The Experience

Take it Away is all business.  Walk in, head to the counter, and a server awaits your order.  As soon as you’ve uttered it, it’s passed back to the kitchen, and minutes later, your name is called.  If you’re quick, you might be able to resist the array of impulse-buys that surround you.  Hesitate for even a moment, and you may succumb to the gourmet chips, chocolates, cookies, and more.

But, the real attractions are the sandwiches — in part because of the healthy portions and in part because of the quality of ingredients, over which Bowe says he is “unwilling to compromise.”  From arugula, to sprouts, to roasted tomatoes imported from Italy, to fresh baked bread, there are all the makings of a stellar sandwich.  But, all serious Take it Away customers know that there is only one real star of the show: House Dressing, which every Take it Away regular asks for on their sandwich.  Bowe is well aware of the importance of the condiment to his business’s success. “The name of the business is Take It Away,” he says, “but it really should be House Dressing.”

So, what’s in it?  Bowe is hesitant to reveal the recipe, but describes it generally as “a blend of herbs, spices and whole grain mustard.” Whatever it is, Bowe suggests it on any sandwich. “It’s just plain yummy!”

What to Order

What should you order?
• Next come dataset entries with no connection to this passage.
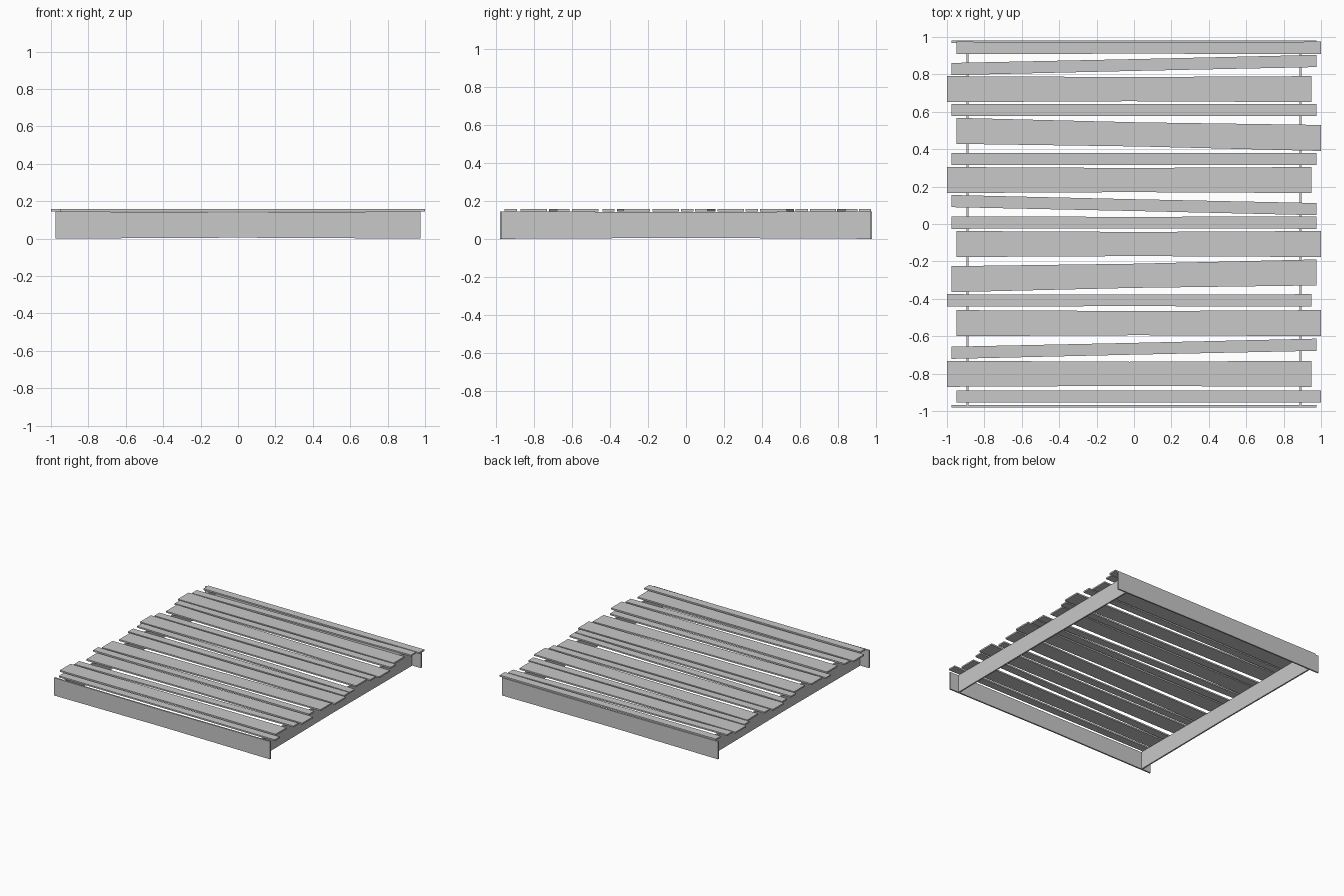
import bpy
import bmesh
from math import radians
from mathutils import Euler

if "Cube" in bpy.data.objects:
    bpy.data.objects.remove(bpy.data.objects["Cube"])

LENGTH = 1.95
THICK = 0.012
FRAME_H = 0.145
WIDE, NARROW = 0.139, 0.065

grey = bpy.data.materials.new("plain_grey")
grey.use_nodes = True
grey.diffuse_color = (0.58, 0.58, 0.58, 1)
grey.node_tree.nodes["Principled BSDF"].inputs["Base Color"].default_value = grey.diffuse_color


def board(name, length, width, thick, location, rotation=(0, 0, 0), slant=0.0, pinch=0.005):
    """Flat board along x, slightly waisted in the middle, optionally sheared in y."""
    bm = bmesh.new()
    bmesh.ops.create_cube(bm, size=1)
    bmesh.ops.scale(bm, vec=(length, width, thick), verts=bm.verts)
    bmesh.ops.bisect_plane(bm, geom=bm.verts[:] + bm.edges[:] + bm.faces[:],
                           plane_co=(0, 0, 0), plane_no=(1, 0, 0))
    for v in bm.verts:
        if abs(v.co.x) < 0.001:
            v.co.y *= 1 - 2 * pinch / width
        v.co.y += slant * v.co.x / length
    mesh = bpy.data.meshes.new(name)
    bm.to_mesh(mesh)
    bm.free()
    mesh.materials.append(grey)
    obj = bpy.data.objects.new(name, mesh)
    obj.location = location
    obj.rotation_euler = Euler([radians(a) for a in rotation])
    bpy.context.collection.objects.link(obj)
    return obj


# Upright frame: front and back boards, with side rails set in between them
for name, side in (("front_board", -1), ("back_board", 1)):
    board(name, LENGTH, FRAME_H, THICK, (0, side * 0.974, FRAME_H / 2), (90, 0, 0))
for name, side in (("right_rail", -1), ("left_rail", 1)):
    board(name, 1.936, FRAME_H, THICK, (side * 0.89, 0, FRAME_H / 2), (90, 0, 90))

# Deck slats from back to front: centre y, width, sideways shift, slant
slats = [
    (0.942, NARROW, 1, 0), (0.850, NARROW, 0, 0.043),
    (0.721, WIDE, -1, 0), (0.609, NARROW, 0, 0),
    (0.479, WIDE, 1, -0.038), (0.347, NARROW, 0, 0),
    (0.235, WIDE, -1, 0), (0.101, NARROW, 0, -0.043),
    (0.007, NARROW, 0, 0), (-0.107, WIDE, 1, 0),
    (-0.277, WIDE, 0, 0.036), (-0.408, NARROW, -1, 0),
    (-0.530, WIDE, 1, 0), (-0.667, NARROW, 0, 0.043),
    (-0.801, WIDE, -1, 0), (-0.922, NARROW, 1, 0),
]
for i, (y, width, shift, slant) in enumerate(slats):
    board(f"deck_slat_{i + 1}", LENGTH, width, THICK,
          (shift * 0.025, y, FRAME_H + THICK / 2), slant=slant,
          pinch=0.005 if width == WIDE else 0.001)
Students, Bowe said, often keep their order short and sweet, with just roasted turkey with the House Dressing. Personally, I’d suggest the roast beef, roasted tomatoes, arugula and House Dressing on French bread.  But, ask the guy who has run the place for more than 20 years, and he doesn’t hesitate. Get the Saturday special, he says. Ham, cucumbers, and house dressing on pumpernickel bread.  Whatver you order, just don’t forget that dressing.
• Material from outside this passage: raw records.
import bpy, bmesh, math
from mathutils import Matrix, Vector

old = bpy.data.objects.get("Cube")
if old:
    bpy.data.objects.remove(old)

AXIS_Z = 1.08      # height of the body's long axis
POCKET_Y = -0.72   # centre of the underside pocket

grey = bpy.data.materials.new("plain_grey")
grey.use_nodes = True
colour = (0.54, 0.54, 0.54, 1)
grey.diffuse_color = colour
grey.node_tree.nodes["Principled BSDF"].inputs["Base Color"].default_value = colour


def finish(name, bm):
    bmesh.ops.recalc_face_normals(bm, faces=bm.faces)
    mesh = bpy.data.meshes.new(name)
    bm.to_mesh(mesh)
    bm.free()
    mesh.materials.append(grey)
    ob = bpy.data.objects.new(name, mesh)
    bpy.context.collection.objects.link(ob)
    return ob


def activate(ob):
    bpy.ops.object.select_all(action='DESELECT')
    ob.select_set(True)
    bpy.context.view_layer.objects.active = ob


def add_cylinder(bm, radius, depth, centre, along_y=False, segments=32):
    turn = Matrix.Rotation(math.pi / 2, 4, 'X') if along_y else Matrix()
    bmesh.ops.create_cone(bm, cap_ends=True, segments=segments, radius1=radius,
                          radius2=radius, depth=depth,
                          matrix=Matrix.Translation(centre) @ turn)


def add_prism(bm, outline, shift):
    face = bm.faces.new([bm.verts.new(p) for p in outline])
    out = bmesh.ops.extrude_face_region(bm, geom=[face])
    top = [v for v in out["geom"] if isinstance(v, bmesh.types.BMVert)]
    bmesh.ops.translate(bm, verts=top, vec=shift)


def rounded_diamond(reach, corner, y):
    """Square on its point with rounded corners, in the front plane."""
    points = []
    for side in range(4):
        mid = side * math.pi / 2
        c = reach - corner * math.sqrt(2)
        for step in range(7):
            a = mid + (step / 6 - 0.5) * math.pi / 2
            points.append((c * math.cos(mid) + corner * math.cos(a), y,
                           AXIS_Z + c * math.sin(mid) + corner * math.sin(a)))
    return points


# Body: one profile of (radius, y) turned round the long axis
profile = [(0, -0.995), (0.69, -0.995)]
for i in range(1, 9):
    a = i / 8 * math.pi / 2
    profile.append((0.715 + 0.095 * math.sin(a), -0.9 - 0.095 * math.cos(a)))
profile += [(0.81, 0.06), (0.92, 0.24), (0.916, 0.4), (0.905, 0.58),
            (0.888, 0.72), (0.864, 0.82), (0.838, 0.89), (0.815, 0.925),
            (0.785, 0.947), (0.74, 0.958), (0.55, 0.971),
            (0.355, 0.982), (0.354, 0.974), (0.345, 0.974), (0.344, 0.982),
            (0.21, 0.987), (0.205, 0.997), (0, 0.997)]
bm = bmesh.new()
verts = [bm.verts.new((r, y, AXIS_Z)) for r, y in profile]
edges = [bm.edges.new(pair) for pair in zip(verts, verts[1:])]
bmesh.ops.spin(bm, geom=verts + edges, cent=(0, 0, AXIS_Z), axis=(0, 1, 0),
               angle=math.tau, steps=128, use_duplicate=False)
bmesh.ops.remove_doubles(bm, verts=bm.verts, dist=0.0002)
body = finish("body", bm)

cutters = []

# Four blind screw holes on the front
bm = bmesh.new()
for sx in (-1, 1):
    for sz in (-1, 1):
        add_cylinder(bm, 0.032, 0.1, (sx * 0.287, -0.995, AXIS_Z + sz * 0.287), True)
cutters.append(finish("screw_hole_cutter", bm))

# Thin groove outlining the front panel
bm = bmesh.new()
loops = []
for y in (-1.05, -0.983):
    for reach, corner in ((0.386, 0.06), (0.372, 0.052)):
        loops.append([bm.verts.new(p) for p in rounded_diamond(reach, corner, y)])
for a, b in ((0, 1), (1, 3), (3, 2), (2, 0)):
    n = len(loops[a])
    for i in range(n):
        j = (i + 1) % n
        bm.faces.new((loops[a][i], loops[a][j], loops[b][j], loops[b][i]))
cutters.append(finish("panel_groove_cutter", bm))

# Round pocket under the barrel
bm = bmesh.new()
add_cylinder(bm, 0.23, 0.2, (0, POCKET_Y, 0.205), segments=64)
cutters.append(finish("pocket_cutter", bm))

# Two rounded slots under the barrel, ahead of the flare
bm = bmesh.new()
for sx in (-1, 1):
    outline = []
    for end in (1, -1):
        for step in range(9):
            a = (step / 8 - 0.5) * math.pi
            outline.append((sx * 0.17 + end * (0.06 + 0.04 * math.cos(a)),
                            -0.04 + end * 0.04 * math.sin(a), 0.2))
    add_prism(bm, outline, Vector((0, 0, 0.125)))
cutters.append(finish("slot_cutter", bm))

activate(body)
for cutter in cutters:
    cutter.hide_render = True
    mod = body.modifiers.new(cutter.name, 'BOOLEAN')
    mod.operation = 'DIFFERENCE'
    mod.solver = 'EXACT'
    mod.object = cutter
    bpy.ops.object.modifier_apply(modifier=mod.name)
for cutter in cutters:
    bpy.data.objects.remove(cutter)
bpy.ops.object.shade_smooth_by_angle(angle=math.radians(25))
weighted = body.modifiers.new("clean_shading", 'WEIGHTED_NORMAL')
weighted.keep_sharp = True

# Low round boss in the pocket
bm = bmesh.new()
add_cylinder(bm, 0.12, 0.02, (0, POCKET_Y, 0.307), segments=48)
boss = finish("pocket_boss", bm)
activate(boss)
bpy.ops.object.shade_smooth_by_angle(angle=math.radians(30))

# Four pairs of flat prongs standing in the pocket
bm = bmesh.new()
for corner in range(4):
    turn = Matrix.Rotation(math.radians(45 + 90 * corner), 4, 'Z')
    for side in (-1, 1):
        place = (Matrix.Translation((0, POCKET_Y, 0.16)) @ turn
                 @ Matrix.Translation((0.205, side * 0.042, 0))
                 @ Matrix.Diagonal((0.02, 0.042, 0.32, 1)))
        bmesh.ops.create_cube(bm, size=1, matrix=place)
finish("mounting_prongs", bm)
The Corner: The Virginian

Virginian

Photo by Hajung Yoo.

Note: This post is part of our guest series, The Corner, by digital media students at The University of Virginia.  Today’s student contributor is Hajung Yoo.

The Background

If you’ve been in Charlottesville for more than a week, chances are you have heard of The Virginian. Established in 1923 by University of Virginia Alums Billy Gooch and Ellis Brown, it is the oldest restaurant in Charlottesville.

Current owner Andy McClure took over shortly after graduating UVa Comm ’01. And, in running a restaurant that once had to convert to a soda fountain during prohibition, McClure has always been mindful of the need to strike a balance between preserving history and forging ahead.

The Experience

Thus, while The Virginia is designed to be a modern, attractive bar, the décor looks to the past, evoking nostalgic feelings of all-American comfort. Dark vintage wooden booths and dim lights recall a low-key speakeasy, and the vintage photos and wall décor reinforce the visual throwback. The menu also skews to Americana, with comforting options like chicken, burgers, salads, crab cakes, pasta, and sandwiches.  Modern touches include wine and draught beer lists that are exclusively Virginian.

With three other restaurants in town (The Biltmore, Citizen Burger Bar, and West Main), McClure is fiercely proud of Charlottesville. “I think Charlottesville is outrageously unique…we do a ridiculous job in terms of food options, the experience and quality of chefs and style.”

What to Order

The Virginian’s most popular menu item is the Stumble Down Mac N’ Cheese – creamy, cheesy pasta with pepper jack under a cheddar potato cake. It’s one of Dean Groves’ favorites, too, who also likes The Rachel, which is essentially a turkey Reuben. But, if you ask the expert what to get, McClure will tell you his favorite is the steak and cheese, with thinly sliced steak, grilled onions, and American cheese on a toasted sub roll. A close second, he says, is the gourmet grilled cheese, with cheddar, provolone, and Swiss, on sourdough, grilled to a golden brown.